Irish film industry lauds judgment blocking piracy websites

Illegal downloading responsible for job losses in rental sector and not ‘victimless crime’

Court orders were issued requiring that nine internet service providers including Eir, Virgin Media Ireland and Sky Ireland should block access to the three piracy sites. File photograph: Getty Images

Court orders were issued requiring that nine internet service providers including Eir, Virgin Media Ireland and Sky Ireland should block access to the three piracy sites. File photograph: Getty Images

 

The successful court action which will block three illegal film sites will send out the message that piracy is not a victimless crime, the movie industry has said.

The industry has lobbied hard to combat piracy which it estimates costs the exchequer €71 million in tax revenues every year.

The case at the Commercial Court was taken against three of the worst offenders, Prime Wire, Watchseries and Movie4K, which between them had 3.4 million visits from websites in the Republic of Ireland in October last year alone.

Mr Justice Brian Cregan granted orders requiring that nine internet service providers including Eir, Virgin Media Ireland and Sky Ireland should block access to the three piracy sites.

Industry Trust for IP Awareness chairman David Burke said piracy deprives the industry of revenues which are needed to make films particularly independent films.

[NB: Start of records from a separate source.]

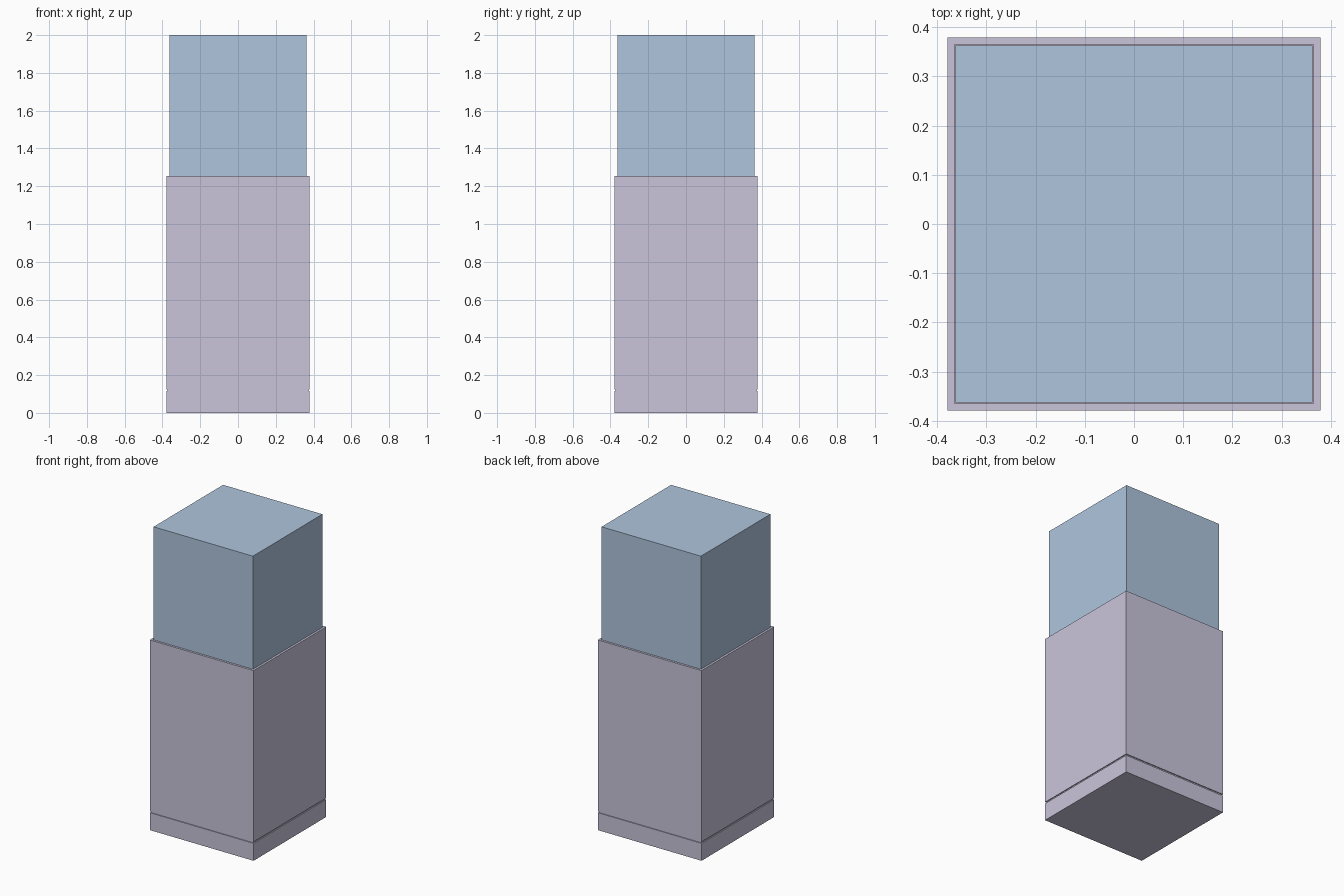
import bpy, bmesh

if "Cube" in bpy.data.objects:
    bpy.data.objects.remove(bpy.data.objects["Cube"])


def material(name, color):
    m = bpy.data.materials.new(name)
    m.diffuse_color = color
    m.use_nodes = True
    m.node_tree.nodes["Principled BSDF"].inputs["Base Color"].default_value = m.diffuse_color
    return m


def square_tower(name, profile, mat):
    """Stack square rings given as (half width, z), capped at both ends."""
    bm = bmesh.new()
    rings = [[bm.verts.new((sx * h, sy * h, z))
              for sx, sy in ((-1, -1), (1, -1), (1, 1), (-1, 1))]
             for h, z in profile]
    for a, b in zip(rings, rings[1:]):
        for i in range(4):
            j = (i + 1) % 4
            bm.faces.new((a[i], a[j], b[j], b[i]))
    bm.faces.new(rings[0][::-1])
    bm.faces.new(rings[-1])
    bmesh.ops.recalc_face_normals(bm, faces=bm.faces)
    mesh = bpy.data.meshes.new(name)
    bm.to_mesh(mesh)
    bm.free()
    mesh.materials.append(mat)
    ob = bpy.data.objects.new(name, mesh)
    bpy.context.collection.objects.link(ob)
    return ob


lilac = material("lilac", (0.59, 0.56, 0.71, 1))
blue = material("blue", (0.43, 0.56, 0.73, 1))

OUTER, GROOVE, INNER, UPPER = 0.379, 0.373, 0.365, 0.3625

# lower body: plinth, shadow groove, tall wall, thin rim and shallow socket
square_tower("lower_body", [
    (OUTER, 0), (OUTER, 0.115), (GROOVE, 0.115), (GROOVE, 0.125),
    (OUTER, 0.125), (OUTER, 1.255), (INNER, 1.255), (INNER, 1.235)], lilac)

# upper block seated in the socket
square_tower("upper_block", [(UPPER, 1.235), (UPPER, 2.0)], blue)
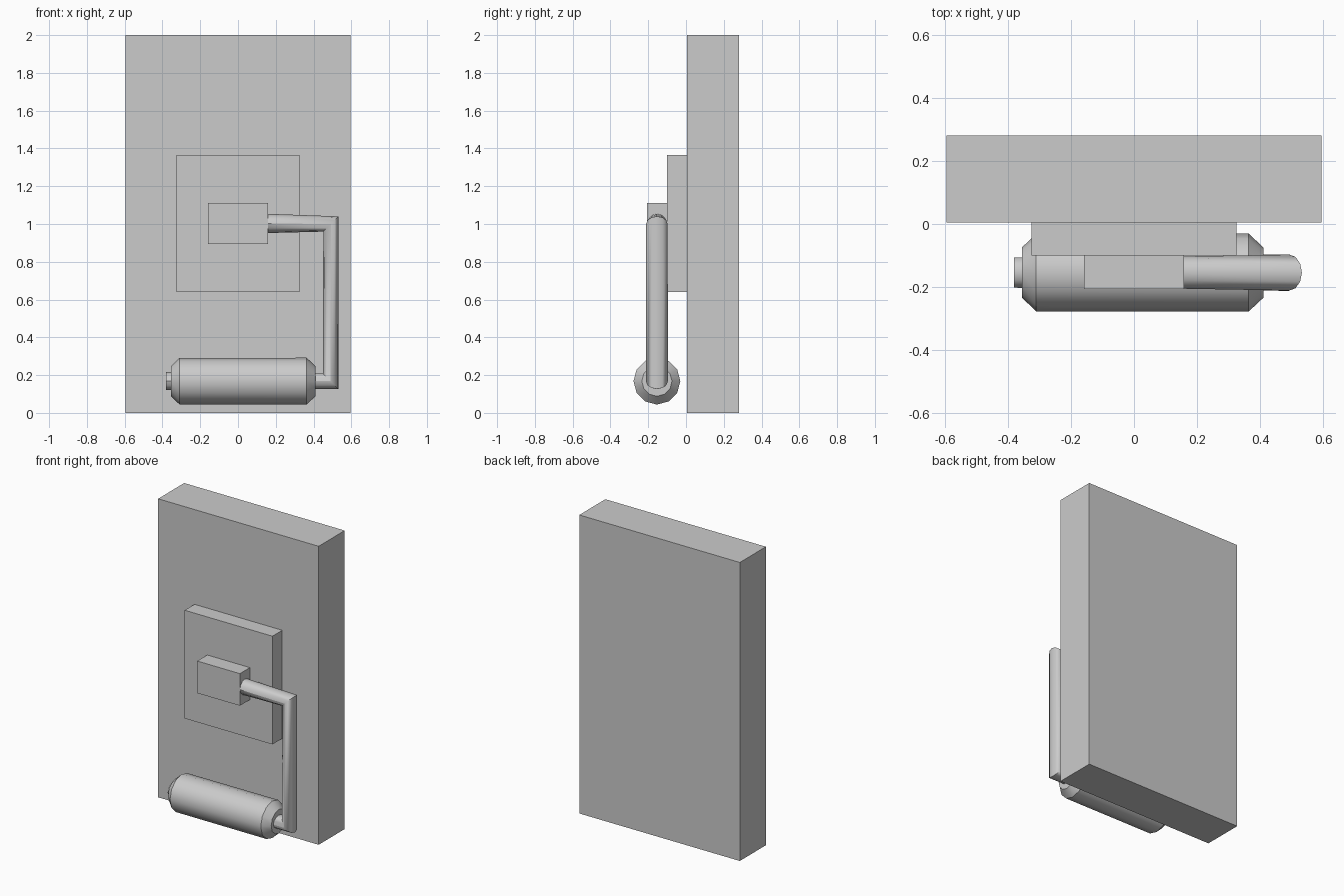
import bpy, bmesh, math
from mathutils import Vector

if "Cube" in bpy.data.objects:
    bpy.data.objects.remove(bpy.data.objects["Cube"])

SIDES = 12
AXIS_Y = -0.154   # depth of the crank and grip centreline
AXIS_Z = 0.168    # height of the grip axle


def box(name, lo, hi):
    lo, hi = Vector(lo), Vector(hi)
    bpy.ops.mesh.primitive_cube_add(size=1, location=(lo + hi) / 2)
    ob = bpy.context.object
    ob.name = name
    ob.scale = hi - lo
    bpy.ops.object.transform_apply(location=False, rotation=False, scale=True)
    return ob


def loft(name, rings, angle):
    """Skin round rings given as (x, z, radius, direction of ring 'up' in xz)."""
    bm = bmesh.new()
    loops = []
    for x, z, r, (ux, uz) in rings:
        c, u = Vector((x, AXIS_Y, z)), Vector((ux, 0, uz)).normalized()
        angs = [2 * math.pi * i / SIDES for i in range(SIDES)]
        loops.append([bm.verts.new(c + r * (Vector((0, math.cos(a), 0)) + u * math.sin(a)))
                      for a in angs])
    for a, b in zip(loops, loops[1:]):
        for i in range(SIDES):
            j = (i + 1) % SIDES
            bm.faces.new((a[i], a[j], b[j], b[i]))
    bm.faces.new(loops[0])
    bm.faces.new(loops[-1])
    bmesh.ops.recalc_face_normals(bm, faces=bm.faces)
    me = bpy.data.meshes.new(name)
    bm.to_mesh(me)
    bm.free()
    ob = bpy.data.objects.new(name, me)
    bpy.context.collection.objects.link(ob)
    bpy.ops.object.select_all(action='DESELECT')
    bpy.context.view_layer.objects.active = ob
    ob.select_set(True)
    bpy.ops.object.shade_smooth_by_angle(angle=math.radians(angle))
    return ob


# Back panel, mounting plate and hub block
box("back_panel", (-0.595, 0.004, 0), (0.595, 0.28, 2))
box("mounting_plate", (-0.325, -0.1, 0.64), (0.325, 0.004, 1.365))
box("hub_block", (-0.158, -0.206, 0.895), (0.158, -0.1, 1.11))

# Mitred crank tube: out of the hub, down, then back through the grip
loft("crank_arm", [
    (0.15, 1.003, 0.051, (0, 1)),
    (0.492, 1.0, 0.057, (1, 1)),
    (0.490, AXIS_Z, 0.058, (1, -1)),
    (-0.38, AXIS_Z, 0.048, (0, -1)),
], 35)

# Grip with chamfered ends
loft("grip", [(x, AXIS_Z, r, (0, 1)) for x, r in
              ((-0.355, 0.08), (-0.31, 0.123), (0.363, 0.124), (0.41, 0.08))], 35)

The trust is the film and television industry’s consumer education body which runs the website lovemovies.ie.

Mr Burke said piracy was partially responsible for the collapse in home entertainment sales of 87.6 per cent between 2007 and 2016 and the loss of 500 jobs in the video and DVD rental sector in that timeframe.

Digital platforms

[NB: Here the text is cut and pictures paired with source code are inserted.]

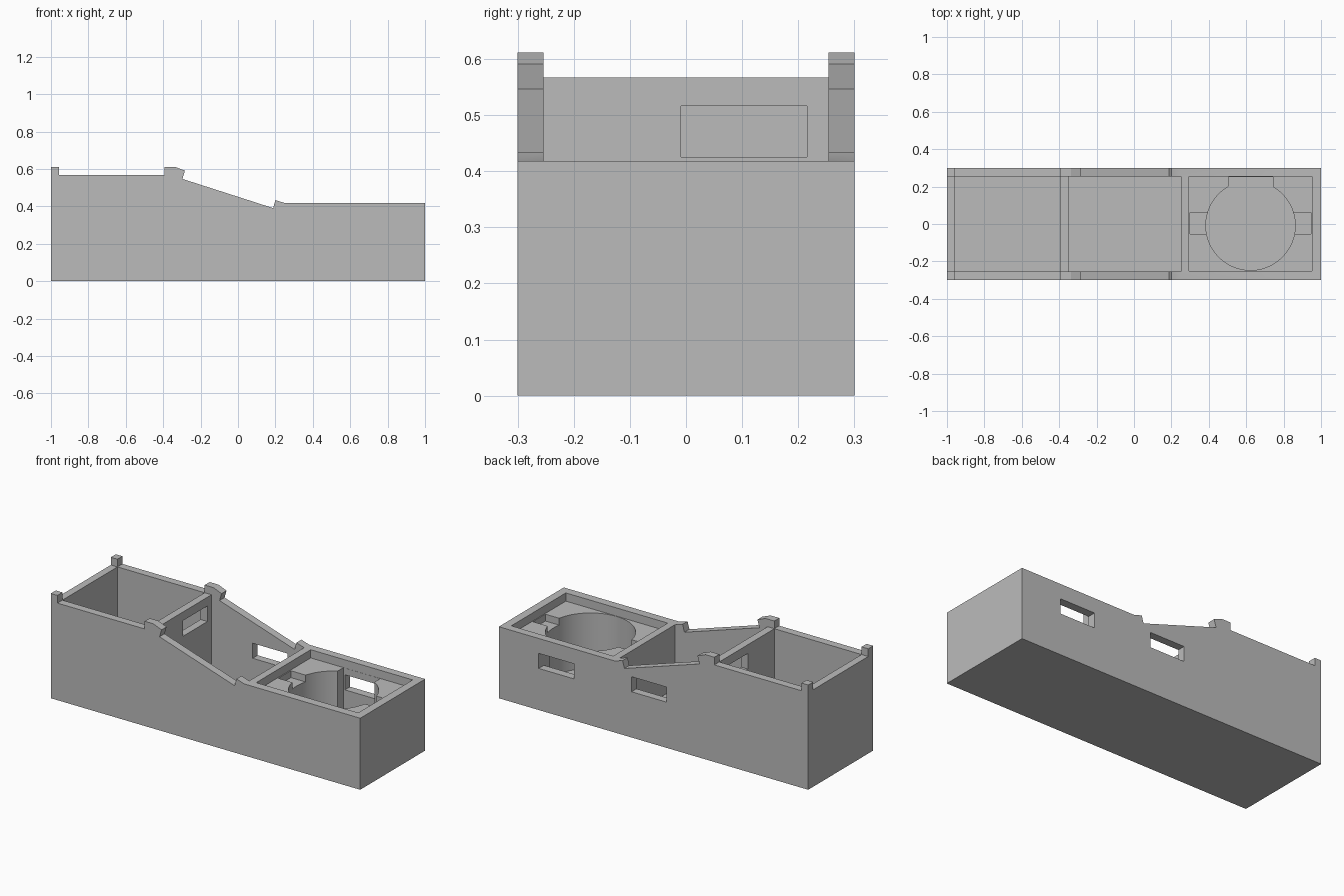
import bpy, bmesh
from mathutils import Vector

cube = bpy.data.objects.get("Cube")
if cube:
    bpy.data.objects.remove(cube, do_unlink=True)

WALL_Y = 0.254   # inner face of the long walls
FLOOR = 0.045

grey = bpy.data.materials.new("plain_grey")
grey.use_nodes = True
grey.diffuse_color = (0.5, 0.5, 0.5, 1)
grey.node_tree.nodes["Principled BSDF"].inputs["Base Color"].default_value = (0.5, 0.5, 0.5, 1)


def add_object(name, bm):
    bmesh.ops.recalc_face_normals(bm, faces=bm.faces)
    mesh = bpy.data.meshes.new(name)
    bm.to_mesh(mesh)
    bm.free()
    obj = bpy.data.objects.new(name, mesh)
    mesh.materials.append(grey)
    bpy.context.collection.objects.link(obj)
    return obj


def box(name, x, y, z):
    bm = bmesh.new()
    bmesh.ops.create_cube(bm, size=1)
    for v in bm.verts:
        v.co = Vector(r[0] if c < 0 else r[1] for c, r in zip(v.co, (x, y, z)))
    return add_object(name, bm)


def cylinder(name, center, radius, z):
    bm = bmesh.new()
    bmesh.ops.create_cone(bm, cap_ends=True, segments=96, radius1=radius,
                          radius2=radius, depth=z[1] - z[0])
    bmesh.ops.translate(bm, verts=bm.verts, vec=(*center, sum(z) / 2))
    return add_object(name, bm)


# Body: side outline extruded across the full width
outline = [(-1, 0), (1, 0), (1, .418), (.25, .418), (.2, .434), (.188, .391),
           (-.297, .547), (-.284, .591), (-.337, .612), (-.393, .612),
           (-.393, .567), (-.957, .567), (-.957, .612), (-1, .612)]
bm = bmesh.new()
face = bm.faces.new([bm.verts.new((x, -.3, z)) for x, z in outline])
side = bmesh.ops.extrude_face_region(bm, geom=[face])
bmesh.ops.translate(bm, vec=(0, .6, 0),
                    verts=[g for g in side["geom"] if isinstance(g, bmesh.types.BMVert)])
body = add_object("organizer_body", bm)

across = (-WALL_Y, WALL_Y)
cutters = [
    # Lower the end wall and divider between the corner posts
    box("post_gap", (-1.1, -.349), across, (.567, .8)),
    # Tall and sloped compartments
    box("tall_compartment", (-.957, -.393), across, (FLOOR, .81)),
    box("sloped_compartment", (-.349, .25), across, (FLOOR, .82)),
    # Round holder with recessed ledge, side notches and rear slot
    box("ledge_recess", (.293, .952), (-.25, .253), (.37, .83)),
    cylinder("round_well", (.623, -.008), .239, (FLOOR, .84)),
    box("side_notches", (.299, .947), (-.054, .061), (.33, .85)),
    box("rear_slot", (.504, .743), (0, .252), (FLOOR, .86)),
    # Openings in the back wall and the divider
    box("holder_window", (.515, .742), (.2, .4), (.243, .331)),
    box("sloped_window", (-.083, .142), (.2, .4), (.267, .355)),
    box("divider_window", (-.45, -.3), (-.009, .216), (.425, .516)),
]

for cutter in cutters:
    cutter.hide_render = True
    cut = body.modifiers.new(cutter.name, "BOOLEAN")
    cut.operation = "DIFFERENCE"
    cut.solver = "EXACT"
    cut.object = cutter

# Bake the cuts and drop the cutters
bpy.context.view_layer.update()
graph = bpy.context.evaluated_depsgraph_get()
baked = bpy.data.meshes.new_from_object(body.evaluated_get(graph))
body.modifiers.clear()
body.data = baked
for cutter in cutters:
    bpy.data.objects.remove(cutter, do_unlink=True)
baked.materials.clear()
baked.materials.append(grey)
for poly in baked.polygons:
    poly.material_index = 0

bpy.ops.object.select_all(action="DESELECT")
body.select_set(True)
bpy.context.view_layer.objects.active = body
bpy.ops.object.shade_smooth_by_angle(angle=.35)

He acknowledged that the movie industry needs to do more to make films available on different digital platforms. “The solution hasn’t presented itself fully yet. There have been attempts to introduce day and date releasing (releasing films simultaneously in the cinema and on digital platforms),” he said.

“It is something that is being heard. There are various conversations taking place within the US about this.”

Element Pictures producer Andrew Lowe said piracy websites drive a wedge between creators and their audience.

“Allowing piracy to continue unchecked will inevitably lead to a sustained drop in the quality of available content created here, damage the Irish economy and result in the loss of more Irish jobs.”

He said the industry can only thrive in Ireland if piracy is prevented. Element provides its own online video demand platform, volta.ie, which offers a selection of Irish and international films.

The case was taken by the Motion Picture Association which represents Hollywood’s six biggest studios. It was supported by the Irish Film Board and Ibec’s Audiovisual Federation.

Its Europe, Middle East and Asia president Stan McCoy said the Irish case was part of an international campaign against piracy which he described as a “borderless issue”.

“The creative community worldwide must work together to solve it,” said Mr McCoy. “Stopping theft and creating space for ever more legal offerings will help to cement the future of Ireland’s thriving film sector. This ruling is the first step towards that.”